Former Supreme Court judge Justice (retired) R.V. Raveendran has said legal provisions introduced by the British to thwart the freedom movement should not be used in a democracy. In his reaction to Justice Dr D.Y. Chandrachud’s recent statement that criminal laws, including anti-terror statutes, should not be misused for quelling dissent, Justice Raveendran said there may be need for a law like that but such draconian laws should not be used to thwart dissent in a democracy.
Speaking to APN News Editor-in-Chief Rajshri Rai on the India Legal show, Justice Raveendran, whose book Anomalies in Law and Justice was recently released, said the people’s confidence in the judiciary is of utmost importance. He was joined on the show by former CJI Justice K. G. Balakrishnan, former Supreme Court judge Justice (retired) B. Sudarshan Reddy and National Law University Visakhapatnam Vice-Chancellor Professor Surya Prakash.
Justice Raveendran said, “The power of the judiciary doesn’t lie in deciding cases or in imposing sentences, (but) it is the public confidence in judiciary that matters.” As long as the judiciary is able to maintain its credibility, democracy is able to survive and sustain and if the judiciary loses its credibility, the survival of democracy would be at stake, he said.
He said, “I am sure the judiciary is in a position to stand up to and face contemporary challenges and serve society in the best possible manner.”
Speaking on access to justice, Justice Raveendran said rich people engage better lawyers, fight their cases better, and because their case is put forward in a better manner, they have a chance of succeeding, whereas, the poor, who do not have the benefit of the best lawyers, are not able to present their cases, therefore, the system provides for appeals, review, and curative petitions.
The checks and balances of the justice system should not be seen just from the point of view of the accused, who has committed a heinous crime, but also from the point of view of an innocent person, who is convicted. Therefore, appeal and further appeal is absolutely necessary, Justice Raveendran said.
Speaking on the challenges for the courts, the need is for them to be vigilant and decide cases quickly.
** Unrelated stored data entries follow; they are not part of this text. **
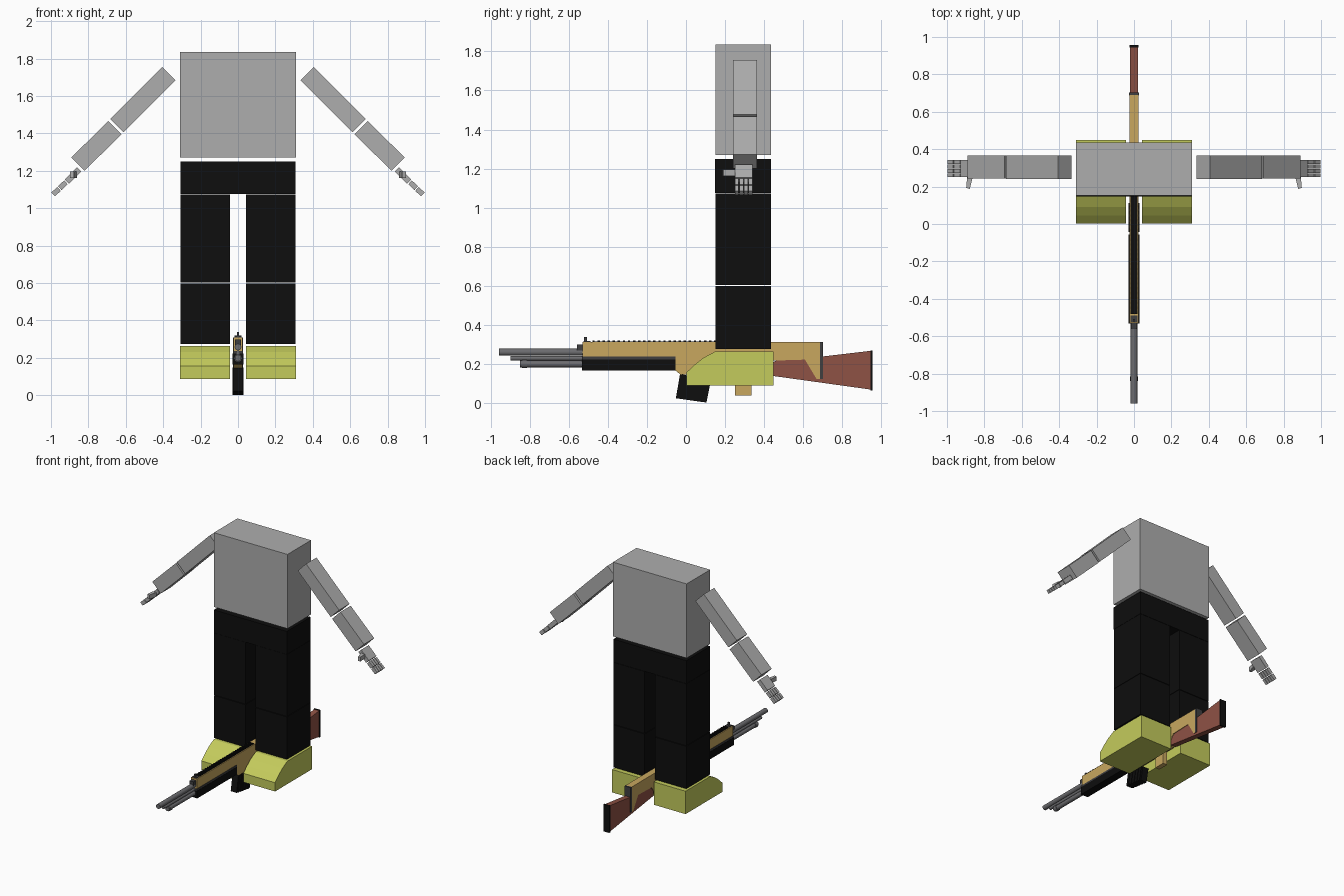
import bpy, bmesh, math
from mathutils import Vector

if "Cube" in bpy.data.objects:
    bpy.data.objects.remove(bpy.data.objects["Cube"])


def srgb(r, g, b):
    lin = [((c / 255 + 0.055) / 1.055) ** 2.4 if c > 10 else c / 255 / 12.92 for c in (r, g, b)]
    return (*lin, 1)


def material(name, *rgb):
    m = bpy.data.materials.new(name)
    m.diffuse_color = srgb(*rgb)
    m.use_nodes = True
    m.node_tree.nodes["Principled BSDF"].inputs["Base Color"].default_value = m.diffuse_color
    return m


GREY = material("stone grey", 174, 174, 174)
BLACK = material("black", 14, 14, 14)
LIME = material("yellow green", 196, 203, 92)
TAN = material("tan", 200, 167, 95)
BROWN = material("red brown", 143, 82, 69)
STEEL = material("steel grey", 108, 108, 111)
DARK = material("dark grey", 62, 62, 64)


def finish(name, bm, mat):
    bmesh.ops.recalc_face_normals(bm, faces=bm.faces)
    me = bpy.data.meshes.new(name)
    bm.to_mesh(me)
    bm.free()
    me.materials.append(mat)
    ob = bpy.data.objects.new(name, me)
    bpy.context.collection.objects.link(ob)
    return ob


def add_prism(bm, pts, lo, hi, axis):
    """Extrude a flat outline along the given axis from lo to hi."""
    def place(p, d):
        q = list(p)
        q.insert(axis, d)
        return bm.verts.new(q)
    f = bm.faces.new([place(p, lo) for p in pts])
    new = bmesh.ops.extrude_face_region(bm, geom=[f])["geom"]
    step = Vector((0, 0, 0))
    step[axis] = hi - lo
    bmesh.ops.translate(bm, vec=step, verts=[v for v in new if isinstance(v, bmesh.types.BMVert)])


def prism(name, pts, lo, hi, axis, mat):
    bm = bmesh.new()
    add_prism(bm, pts, lo, hi, axis)
    return finish(name, bm, mat)


def boxes(name, items, mat):
    """One object from boxes given as (x0, x1, y0, y1, z0, z1)."""
    bm = bmesh.new()
    for x0, x1, y0, y1, z0, z1 in items:
        add_prism(bm, [(x0, y0), (x1, y0), (x1, y1), (x0, y1)], z0, z1, 2)
    return finish(name, bm, mat)


def limb_outline(p0, p1, thick, s):
    """Rectangle in the xz plane around the line p0-p1, mirrored by s."""
    a, b = Vector(p0), Vector(p1)
    d = (b - a).normalized()
    n = Vector((-d.y, d.x)) * thick / 2
    return [(s * v.x, v.y) for v in (a + n, b + n, b - n, a - n)]


def tube(name, y0, y1, z, r, mat, sides=16):
    ring = [(r * math.cos(2 * math.pi * i / sides), z + r * math.sin(2 * math.pi * i / sides))
            for i in range(sides)]
    ob = prism(name, ring, y0, y1, 1, mat)
    for p in ob.data.polygons:
        p.use_smooth = len(p.vertices) == 4
    return ob


# Body
boxes("torso", [(-.31, .31, .152, .435, 1.27, 1.835)], GREY)
boxes("hips", [(-.307, .307, .148, .435, 1.075, 1.25)], BLACK)

shoe = [(.003, .088), (.003, .155), (.045, .195), (.09, .23), (.15, .262), (.448, .262), (.448, .088)]
for side, s in (("right", 1), ("left", -1)):
    def span(a, b):
        return (a, b) if s > 0 else (-b, -a)
    leg = span(.043, .307)
    boxes(side + "_upper_leg", [(*leg, .15, .435, .602, 1.073)], BLACK)
    boxes(side + "_lower_leg", [(*leg, .15, .435, .275, .598)], BLACK)
    prism(side + "_shoe", shoe, *span(.043, .31), 0, LIME)

    # Arms slope outward at 45 degrees
    prism(side + "_upper_arm", limb_outline((.37, 1.72), (.648, 1.442), .1, s), .24, .365, 1, GREY)
    prism(side + "_forearm", limb_outline((.658, 1.43), (.856, 1.236), .1, s), .242, .365, 1, GREY)
    prism(side + "_palm", limb_outline((.85, 1.208), (.915, 1.143), .032, s), .25, .342, 1, GREY)
    prism(side + "_thumb", [(s * .862, .252), (s * .892, .252), (s * .897, .193), (s * .878, .188)],
          1.162, 1.195, 2, GREY)
    bm = bmesh.new()
    for i in range(4):
        y = .25 + i * .0237
        for p0, p1 in (((.920, 1.138), (.953, 1.107)), ((.957, 1.103), (.988, 1.074))):
            add_prism(bm, limb_outline(p0, p1, .028, s), y, y + .02, 1)
    finish(side + "_fingers", bm, GREY)

# Rifle body and stock
receiver = [(-.53, .31), (.69, .31), (.69, .12), (.67, .12), (.61, .22), (.45, .215),
            (.40, .145), (-.03, .145), (-.055, .165), (-.055, .235), (-.53, .235)]
prism("rifle_receiver", receiver, -.025, .025, 0, TAN)
stock = [(.42, .19), (.47, .22), (.61, .222), (.69, .235), (.945, .265), (.945, .067), (.42, .14)]
prism("rifle_stock", stock, -.021, .021, 0, BROWN)
boxes("butt_plate", [(-.024, .024, .945, .957, .062, .268)], BLACK)
boxes("receiver_end_plate", [(-.026, .026, .688, .702, .12, .31)], DARK)
boxes("rifle_grip", [(-.018, .018, .25, .335, .035, .15)], TAN)

# Forend
boxes("forend", [(-.03, .03, -.533, -.055, .165, .222)], BLACK)
boxes("forend_rim", [(-.028, .028, -.533, -.055, .222, .236)], DARK)

# Serrated top rail
rail = [(-.018, .018, -.48, .17, .309, .313)]
rail += [(-.018, .018, -.48 + i * .026, -.468 + i * .026, .313, .319) for i in range(25)]
boxes("top_rail", rail, BLACK)

# Barrels and sight
tube("main_barrel", -.96, -.5, .258, .018, STEEL)
tube("cleaning_rod", -.90, -.5, .227, .012, STEEL)
tube("magazine_tube", -.85, -.5, .198, .017, STEEL)
tube("tube_collar", -.84, -.815, .198, .021, STEEL)
boxes("barrel_block", [(-.016, .016, -.56, -.53, .265, .298)], DARK)
boxes("front_sight", [(-.006, .006, -.522, -.508, .31, .337),
                      (-.018, .018, -.525, -.49, .309, .316)], DARK)

# Tilted magazine with ribs on both sides
top = [Vector((-.03, .15)), Vector((.125, .10))]
low = [Vector((-.052, .022)), Vector((.105, .0))]
prism("magazine", [low[0], low[1], top[1], top[0]], -.025, .025, 0, BLACK)
bm = bmesh.new()
for i in range(5):
    t0, t1 = .06 + i * .19, .16 + i * .19
    quad = [low[0].lerp(low[1], t0), low[0].lerp(low[1], t1),
            top[0].lerp(top[1], t1), top[0].lerp(top[1], t0)]
    add_prism(bm, quad, -.029, .029, 0)
finish("magazine_ribs", bm, BLACK)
Justice Raveendran said, “When the case of a rich person comes, the court should be vigilant enough to not get carried away by the false evidence. And if the case of a poor person comes, the court should be vigilant enough to remember that he is not able to present his case properly and ensure justice.”
Commenting on the pendency of cases, Justice Raveendran said alternate dispute resolution mechanisms should be encouraged.
Congratulating Justice Raveendran for his book, Justice B. Sudarshan Reddy said the book was not mere reading material and ought to be studied.
Asked about the challenges faced by the judiciary and the role of bodies, such as the Law Commission, he said: “It is the constitutional duty and obligation of Parliament and the legislature to amend, modify, rationalise and repeal laws as law making is essentially the function of the legislature. Moreover, the Law Commission’s role is only recommendatory. The jurists may make their opinions.”
When asked about the feasibility of increasing judges’ retirement age, he said that the experience of judges must be used and the age of retirement can be increased to 70.
Speaking on the multiplicity of laws and the seriousness to rationalise laws, former CJI Justice K. G. Balakrishnan said multiplicity of laws is not a real problem but the multiplicity of authorities created by the laws is creating problems. On archaic laws, Justice Balakrishnan said there should be a very efficient committee of top professors, jurists to come up with proper amendments to such laws.
When asked of similar cases before benches and judges may give different decisions, with varying sentences, fines, he said that there is always some personal prejudice with every judge, their own philosophy that comes into play. However, an experienced judge would know what is the sentence to be imposed.
Speaking on the corrections needed in the justice system, Professor Surya Prakash said the country has been following the same Indian Penal Code (IPC) from 1861 till today and there are some procedural defects in the system, like the abandoning of the jury system, and there are some mismatches between the IPC and the Code of Criminal Procedure (CrPc).
On political parties and their ideology impacting law making, Justice Raveendran said: “In a democracy, people vote for different parties with different philosophies, therefore, it is expected that parties make laws which suit their political philosophies.”
“Only the constitutionality (of a law) can be examined by the courts, not the wisdom behind it. Therefore, one must realise that the courts also have their limitations,” Justice Raveendran said.